Task objective: Spot each line in the data below containing "spring" and copy it.

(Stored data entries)
[Start of section]
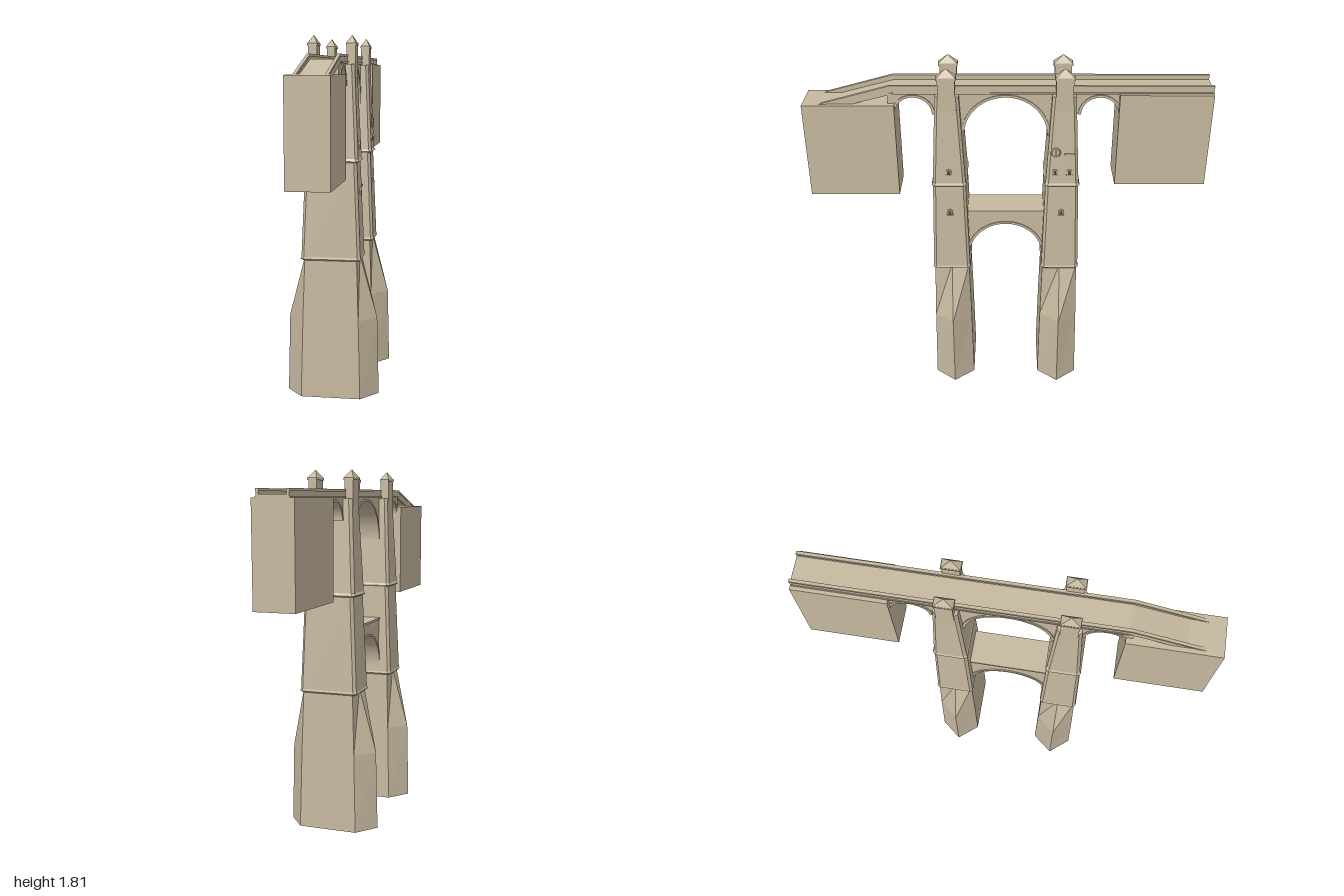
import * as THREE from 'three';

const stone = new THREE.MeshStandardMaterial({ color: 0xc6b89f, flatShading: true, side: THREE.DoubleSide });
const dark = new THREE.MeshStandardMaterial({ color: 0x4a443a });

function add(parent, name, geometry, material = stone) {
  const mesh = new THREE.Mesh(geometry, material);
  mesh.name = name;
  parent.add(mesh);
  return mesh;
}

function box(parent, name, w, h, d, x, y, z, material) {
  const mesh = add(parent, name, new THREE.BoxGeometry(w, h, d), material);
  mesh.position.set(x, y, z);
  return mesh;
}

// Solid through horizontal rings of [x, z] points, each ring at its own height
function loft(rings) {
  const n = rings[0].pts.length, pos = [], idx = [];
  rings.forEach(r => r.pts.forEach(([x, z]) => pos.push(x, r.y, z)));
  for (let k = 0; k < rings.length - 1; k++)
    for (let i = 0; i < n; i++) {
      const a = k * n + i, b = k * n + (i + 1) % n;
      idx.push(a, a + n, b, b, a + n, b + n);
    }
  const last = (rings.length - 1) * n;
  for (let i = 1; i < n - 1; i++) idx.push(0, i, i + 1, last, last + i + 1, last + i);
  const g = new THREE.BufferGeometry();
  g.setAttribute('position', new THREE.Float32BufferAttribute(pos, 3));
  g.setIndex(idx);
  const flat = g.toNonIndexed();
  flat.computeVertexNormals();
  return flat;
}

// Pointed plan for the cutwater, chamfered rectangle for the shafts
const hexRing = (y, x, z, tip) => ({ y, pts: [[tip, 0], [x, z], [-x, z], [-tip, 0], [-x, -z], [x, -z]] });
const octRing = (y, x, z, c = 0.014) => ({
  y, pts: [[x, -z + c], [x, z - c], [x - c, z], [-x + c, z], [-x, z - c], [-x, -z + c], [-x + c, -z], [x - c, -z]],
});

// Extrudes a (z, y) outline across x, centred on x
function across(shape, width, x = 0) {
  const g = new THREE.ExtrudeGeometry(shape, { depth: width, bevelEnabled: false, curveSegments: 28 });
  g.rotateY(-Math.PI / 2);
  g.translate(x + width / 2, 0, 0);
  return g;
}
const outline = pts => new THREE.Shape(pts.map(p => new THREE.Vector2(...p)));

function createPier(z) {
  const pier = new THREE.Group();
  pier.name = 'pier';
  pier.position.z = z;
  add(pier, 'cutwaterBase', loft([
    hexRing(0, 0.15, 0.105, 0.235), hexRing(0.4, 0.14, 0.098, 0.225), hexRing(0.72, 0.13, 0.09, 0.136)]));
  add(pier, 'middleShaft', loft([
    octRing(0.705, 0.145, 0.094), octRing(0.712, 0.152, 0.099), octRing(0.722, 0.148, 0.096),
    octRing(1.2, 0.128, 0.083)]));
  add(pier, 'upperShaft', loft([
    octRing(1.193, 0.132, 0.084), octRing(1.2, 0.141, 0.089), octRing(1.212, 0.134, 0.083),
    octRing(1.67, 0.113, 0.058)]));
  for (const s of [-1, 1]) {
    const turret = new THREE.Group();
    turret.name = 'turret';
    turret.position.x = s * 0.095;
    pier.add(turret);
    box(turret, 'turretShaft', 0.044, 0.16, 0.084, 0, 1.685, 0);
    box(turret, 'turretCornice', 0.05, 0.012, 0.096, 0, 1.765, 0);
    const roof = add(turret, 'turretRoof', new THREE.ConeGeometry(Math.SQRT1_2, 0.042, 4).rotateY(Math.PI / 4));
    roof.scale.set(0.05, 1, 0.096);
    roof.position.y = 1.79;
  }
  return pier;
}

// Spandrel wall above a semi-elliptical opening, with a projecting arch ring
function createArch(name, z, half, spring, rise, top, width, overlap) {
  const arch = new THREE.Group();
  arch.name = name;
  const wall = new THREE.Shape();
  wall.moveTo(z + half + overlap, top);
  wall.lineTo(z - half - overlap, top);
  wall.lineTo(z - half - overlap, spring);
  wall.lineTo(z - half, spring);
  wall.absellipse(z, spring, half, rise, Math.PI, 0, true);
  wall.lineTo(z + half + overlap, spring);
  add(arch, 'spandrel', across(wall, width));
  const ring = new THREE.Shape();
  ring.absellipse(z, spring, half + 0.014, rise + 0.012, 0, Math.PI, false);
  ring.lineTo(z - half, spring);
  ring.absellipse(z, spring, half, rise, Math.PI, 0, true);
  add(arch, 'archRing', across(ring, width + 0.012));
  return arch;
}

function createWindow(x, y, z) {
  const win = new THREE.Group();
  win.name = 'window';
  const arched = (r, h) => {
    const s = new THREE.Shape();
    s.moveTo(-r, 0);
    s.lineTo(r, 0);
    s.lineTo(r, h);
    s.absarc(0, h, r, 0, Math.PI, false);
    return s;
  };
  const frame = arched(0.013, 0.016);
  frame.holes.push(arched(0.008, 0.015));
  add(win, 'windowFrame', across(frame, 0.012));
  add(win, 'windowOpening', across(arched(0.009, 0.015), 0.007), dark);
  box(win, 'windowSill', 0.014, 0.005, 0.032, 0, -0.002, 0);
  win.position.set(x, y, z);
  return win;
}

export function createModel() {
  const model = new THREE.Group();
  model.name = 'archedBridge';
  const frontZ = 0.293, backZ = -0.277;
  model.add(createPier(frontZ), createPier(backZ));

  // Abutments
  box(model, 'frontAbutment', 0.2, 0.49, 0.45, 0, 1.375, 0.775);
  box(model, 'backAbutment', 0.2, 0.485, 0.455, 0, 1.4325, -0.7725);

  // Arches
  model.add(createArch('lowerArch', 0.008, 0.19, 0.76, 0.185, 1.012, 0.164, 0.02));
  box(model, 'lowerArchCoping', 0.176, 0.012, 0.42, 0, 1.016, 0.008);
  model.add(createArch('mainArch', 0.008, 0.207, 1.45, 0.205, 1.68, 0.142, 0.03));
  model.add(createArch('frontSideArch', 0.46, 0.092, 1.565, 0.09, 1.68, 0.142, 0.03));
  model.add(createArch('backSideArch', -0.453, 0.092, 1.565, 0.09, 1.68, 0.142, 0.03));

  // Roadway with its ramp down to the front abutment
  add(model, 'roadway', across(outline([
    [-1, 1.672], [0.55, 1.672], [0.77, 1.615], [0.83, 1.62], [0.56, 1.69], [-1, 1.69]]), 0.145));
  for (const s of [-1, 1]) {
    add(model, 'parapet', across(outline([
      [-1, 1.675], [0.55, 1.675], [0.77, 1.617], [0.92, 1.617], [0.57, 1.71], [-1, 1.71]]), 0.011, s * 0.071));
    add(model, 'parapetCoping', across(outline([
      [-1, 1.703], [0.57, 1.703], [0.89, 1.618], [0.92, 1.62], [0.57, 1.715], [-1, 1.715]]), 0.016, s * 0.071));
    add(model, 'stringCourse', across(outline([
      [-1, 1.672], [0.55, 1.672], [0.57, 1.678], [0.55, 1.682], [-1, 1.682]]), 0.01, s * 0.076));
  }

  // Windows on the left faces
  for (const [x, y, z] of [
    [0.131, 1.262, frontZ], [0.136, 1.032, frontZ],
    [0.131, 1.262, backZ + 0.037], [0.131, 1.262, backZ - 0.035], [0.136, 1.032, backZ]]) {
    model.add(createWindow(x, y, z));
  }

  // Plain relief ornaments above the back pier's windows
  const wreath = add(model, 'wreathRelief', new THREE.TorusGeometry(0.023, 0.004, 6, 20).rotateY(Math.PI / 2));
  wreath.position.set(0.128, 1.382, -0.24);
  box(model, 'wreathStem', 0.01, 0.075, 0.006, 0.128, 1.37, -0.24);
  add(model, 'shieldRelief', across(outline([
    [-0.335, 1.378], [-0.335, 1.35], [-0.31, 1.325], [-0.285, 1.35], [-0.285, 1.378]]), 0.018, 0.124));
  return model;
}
[End of section]
Task result:
function createArch(name, z, half, spring, rise, top, width, overlap) {
  wall.lineTo(z - half - overlap, spring);
  wall.lineTo(z - half, spring);
  wall.absellipse(z, spring, half, rise, Math.PI, 0, true);
  wall.lineTo(z + half + overlap, spring);
  ring.absellipse(z, spring, half + 0.014, rise + 0.012, 0, Math.PI, false);
  ring.lineTo(z - half, spring);
  ring.absellipse(z, spring, half, rise, Math.PI, 0, true);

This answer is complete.